It's kind of sad because I really used to read and review short stories on Writing.com. I made suggestions and awarded high gift points for good stories and smaller GP's for effort and encouragement. Then, the stories got more and more monotonous and bad.
And believe me, I know about the subject. My early short stories were based on things like Godzilla, King of the Monsters, Star Trek and Space: 1999. Yeah, they were bad. Really bad. Cliched to the hilt. Characters more wooden than the Tracys and Brains on Thunderbirds. I haven't even had the desire to go back to visit any of them again (though the fact that they were written in pencil on cheap, wide-ruled notebook paper in the 1970's has a lot to do with it).

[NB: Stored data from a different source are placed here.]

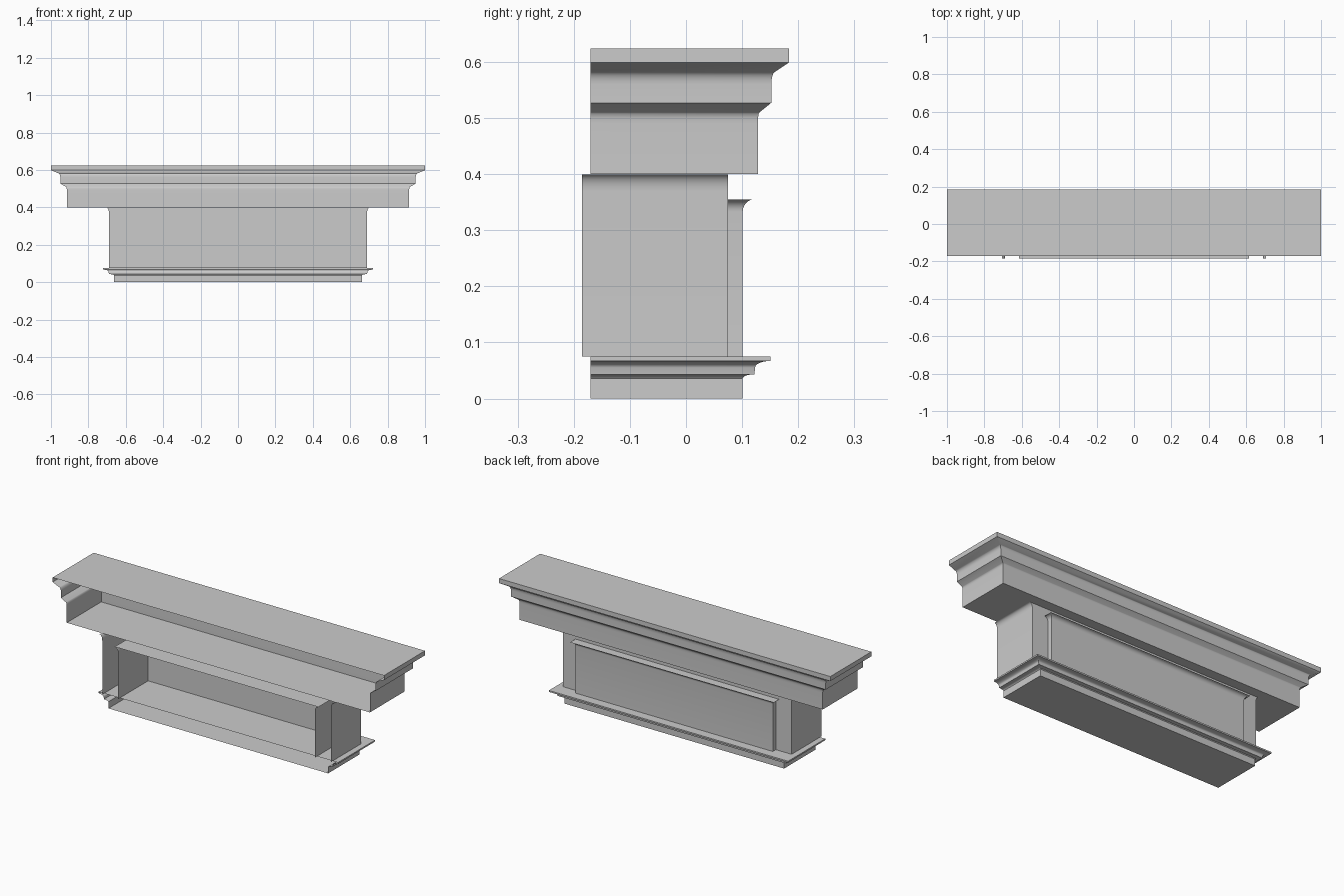
import bpy, bmesh, math

if "Cube" in bpy.data.objects:
    bpy.data.objects.remove(bpy.data.objects["Cube"])


def cove(a, b, n=6):
    """Concave quarter curve rising from a to b, each (half_width, back_y, z)."""
    pts = []
    for i in range(n + 1):
        t = i / n * math.pi / 2
        out, up = 1 - math.cos(t), math.sin(t)
        pts.append((a[0] + (b[0] - a[0]) * out,
                    a[1] + (b[1] - a[1]) * out,
                    a[2] + (b[2] - a[2]) * up))
    return pts


def shell(name, profile, front, bottom=True, top=True):
    """Sweep a profile round the right, back and left sides; the front is open."""
    bm = bmesh.new()
    rows = [[bm.verts.new(p) for p in
             ((w, front, z), (w, y, z), (-w, y, z), (-w, front, z))]
            for w, y, z in profile]
    for lo, hi in zip(rows, rows[1:]):
        for i in range(3):
            bm.faces.new((lo[i], lo[i + 1], hi[i + 1], hi[i]))
    if bottom:
        bm.faces.new(rows[0][::-1])
    if top:
        bm.faces.new(rows[-1])
    me = bpy.data.meshes.new(name)
    bm.to_mesh(me)
    bm.free()
    ob = bpy.data.objects.new(name, me)
    bpy.context.collection.objects.link(ob)
    bpy.ops.object.select_all(action='DESELECT')
    ob.select_set(True)
    bpy.context.view_layer.objects.active = ob
    bpy.ops.object.shade_smooth_by_angle(angle=math.radians(30))
    return ob


# Base moulding
shell("base_moulding",
      [(0.663, 0.101, 0.0), (0.663, 0.101, 0.036)]
      + cove((0.665, 0.103, 0.038), (0.69, 0.122, 0.043), 4)
      + cove((0.692, 0.123, 0.055), (0.722, 0.151, 0.067))
      + [(0.722, 0.151, 0.075)], -0.17)

# Main body, flared only sideways under the crown
shell("body",
      [(0.69, 0.075, 0.075)]
      + cove((0.69, 0.075, 0.37), (0.706, 0.075, 0.399)),
      -0.185, bottom=False, top=False)

# Raised back panel with a flared top lip
shell("raised_panel",
      [(0.595, 0.101, 0.075)]
      + cove((0.595, 0.101, 0.333), (0.615, 0.122, 0.355)),
      -0.185, bottom=False)

# Crown moulding with frieze
shell("crown_moulding",
      [(0.915, 0.128, 0.4)]
      + cove((0.915, 0.128, 0.49), (0.92, 0.131, 0.51), 3)
      + [(0.95, 0.152, 0.527)]
      + cove((0.95, 0.152, 0.56), (0.963, 0.16, 0.583))
      + [(1.0, 0.184, 0.599), (1.0, 0.184, 0.624)], -0.17)
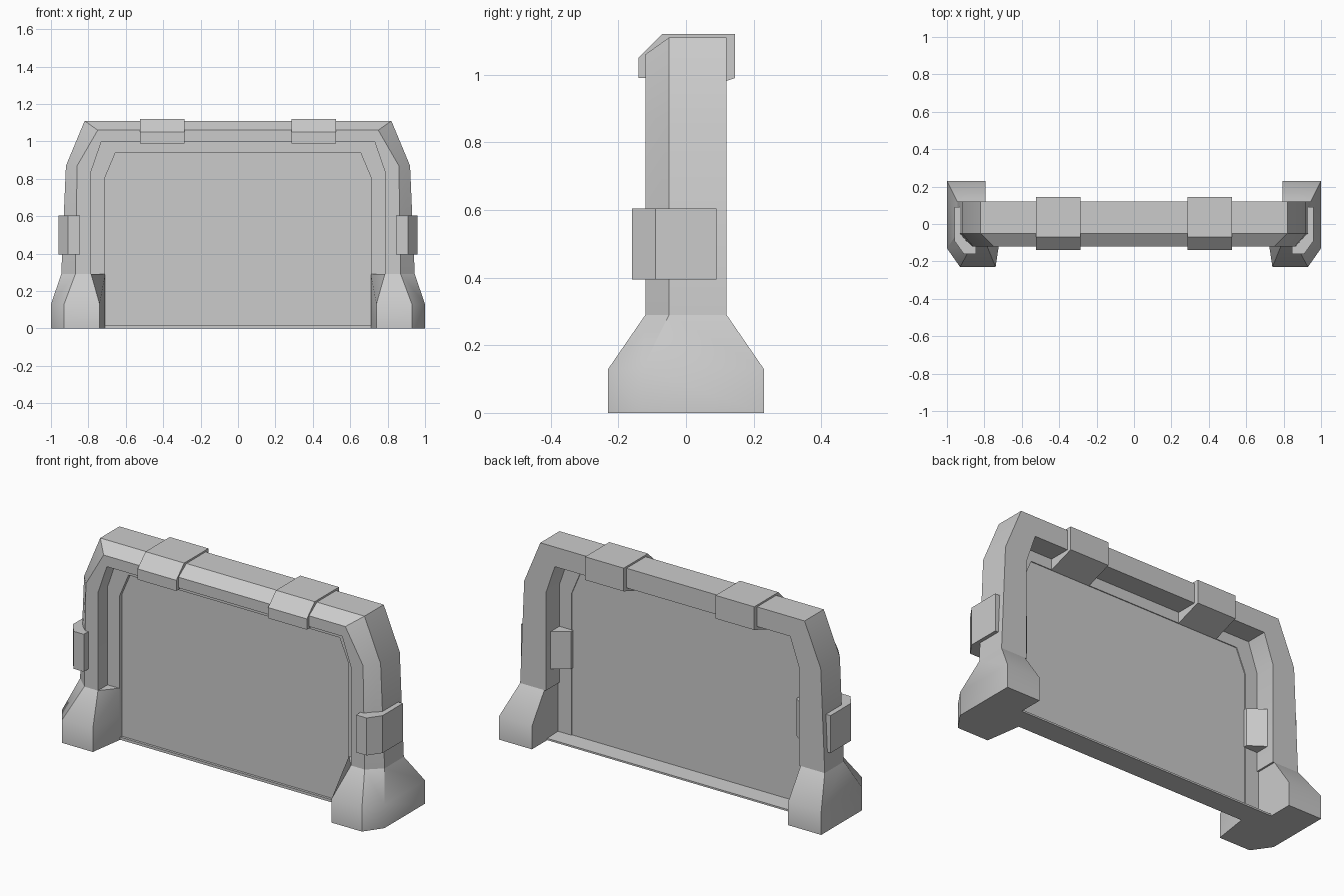
import bpy, bmesh, math

if "Cube" in bpy.data.objects:
    bpy.data.objects.remove(bpy.data.objects["Cube"])


def loft(name, sections, smooth=True):
    """Skin equal-length rings of points and cap both ends."""
    bm = bmesh.new()
    rings = [[bm.verts.new(p) for p in s] for s in sections]
    n = len(rings[0])
    for a, b in zip(rings, rings[1:]):
        for i in range(n):
            j = (i + 1) % n
            bm.faces.new((a[i], a[j], b[j], b[i]))
    bm.faces.new(rings[0])
    bm.faces.new(rings[-1])
    bmesh.ops.recalc_face_normals(bm, faces=bm.faces)
    me = bpy.data.meshes.new(name)
    bm.to_mesh(me)
    bm.free()
    ob = bpy.data.objects.new(name, me)
    bpy.context.collection.objects.link(ob)
    if smooth:
        bpy.ops.object.select_all(action='DESELECT')
        ob.select_set(True)
        bpy.context.view_layer.objects.active = ob
        bpy.ops.object.shade_smooth_by_angle(angle=math.radians(35))
    return ob


def mirror(ob):
    m = ob.modifiers.new("mirror", 'MIRROR')
    m.use_mirror_merge = False
    return ob


def both_sides(half):
    """Complete a left-to-right path from its left half."""
    return half + [[(-x, y, z) for x, y, z in s] for s in reversed(half)]


# Flared feet: outer back, outer chamfer, front chamfer, inner corners
def foot_ring(z, out, cham, inner, depth, ychamf):
    return [(-out, depth, z), (-out, ychamf, z), (-cham, -depth, z), (-inner, -depth, z),
            (-0.71, -0.03, z), (-0.71, 0.0, z), (-0.795, 0.0, z), (-0.795, depth, z)]


mirror(loft("foot", [foot_ring(0, 1.0, 0.93, 0.74, 0.23, -0.13),
                     foot_ring(0.13, 1.0, 0.93, 0.74, 0.23, -0.13),
                     foot_ring(0.29, 0.945, 0.87, 0.785, 0.12, -0.05)]))

# Arched frame with a chamfered front outer edge
arch = []
for o, c, i in [((-.945, .29), (-.87, .29), (-.785, .29)),
                ((-.92, .87), (-.86, .87), (-.785, .84)),
                ((-.82, 1.11), (-.75, 1.06), (-.73, 1.0))]:
    arch.append([(o[0], .12, o[1]), (o[0], -.05, o[1]), (c[0], -.12, c[1]),
                 (i[0], -.12, i[1]), (i[0], .12, i[1])])
loft("arch_frame", both_sides(arch))

# Recessed rim between frame and panel
rim = []
for o, i in [((-.80, 0), (-.71, 0)), ((-.80, .84), (-.71, .81)), ((-.74, 1.01), (-.655, .94))]:
    rim.append([(o[0], -.035, o[1]), (i[0], -.035, i[1]), (i[0], .0, i[1]), (o[0], .0, o[1])])
loft("panel_rim", both_sides(rim), False)

# Panel
outline = [(-.71, .0), (-.71, .81), (-.655, .94), (.655, .94), (.71, .81), (.71, .0)]
loft("panel", [[(x, y, z) for x, z in outline] for y in (-.015, -.005)], False)

# Thin base plate
loft("base_plate", [[(x, -.03, 0), (x, .095, 0), (x, .095, .01), (x, -.03, .015)]
                    for x in (-.80, .80)], False)

# Clamps on the top beam
top = [(-.14, .99), (-.14, 1.05), (-.07, 1.12), (.145, 1.12), (.145, .99), (.0, .94), (-.02, .99)]
mirror(loft("top_clamp", [[(x, y, z) for y, z in top] for x in (-.525, -.285)], False))

# Clamps on the legs, reaching in behind the rim
side = [(-.96, .09), (-.96, -.09), (-.91, -.16), (-.845, -.16), (-.845, -.0),
        (-.70, -.0), (-.70, .02), (-.80, .09)]
mirror(loft("side_clamp", [[(x, y, z) for x, y in side] for z in (.395, .605)], False))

On a good note, I do want to get back to reading short stories again. I just want them to be readable. If anyone has any good suggestions, I'd be pleased to hear about them...
...or I could just wait until April 20 and read all the entries submitted to Wicked Writers' latest contest (see below):
The Wicked team will be holding a unique contest this month. We're asking our readers to try their own hand at short stories. Entrants submit a non-erotica short story under 3,000 words to firstname.lastname@example.org by April 20th, 2010. First prize is to have your entry critiqued by three members on the team, the story will be posted here on the site, and you'll be invited to guest blog with us in May! Second prize is a critique by two team members and to also have the story posted here on the site. Third prize will be one critique and an honorable mention.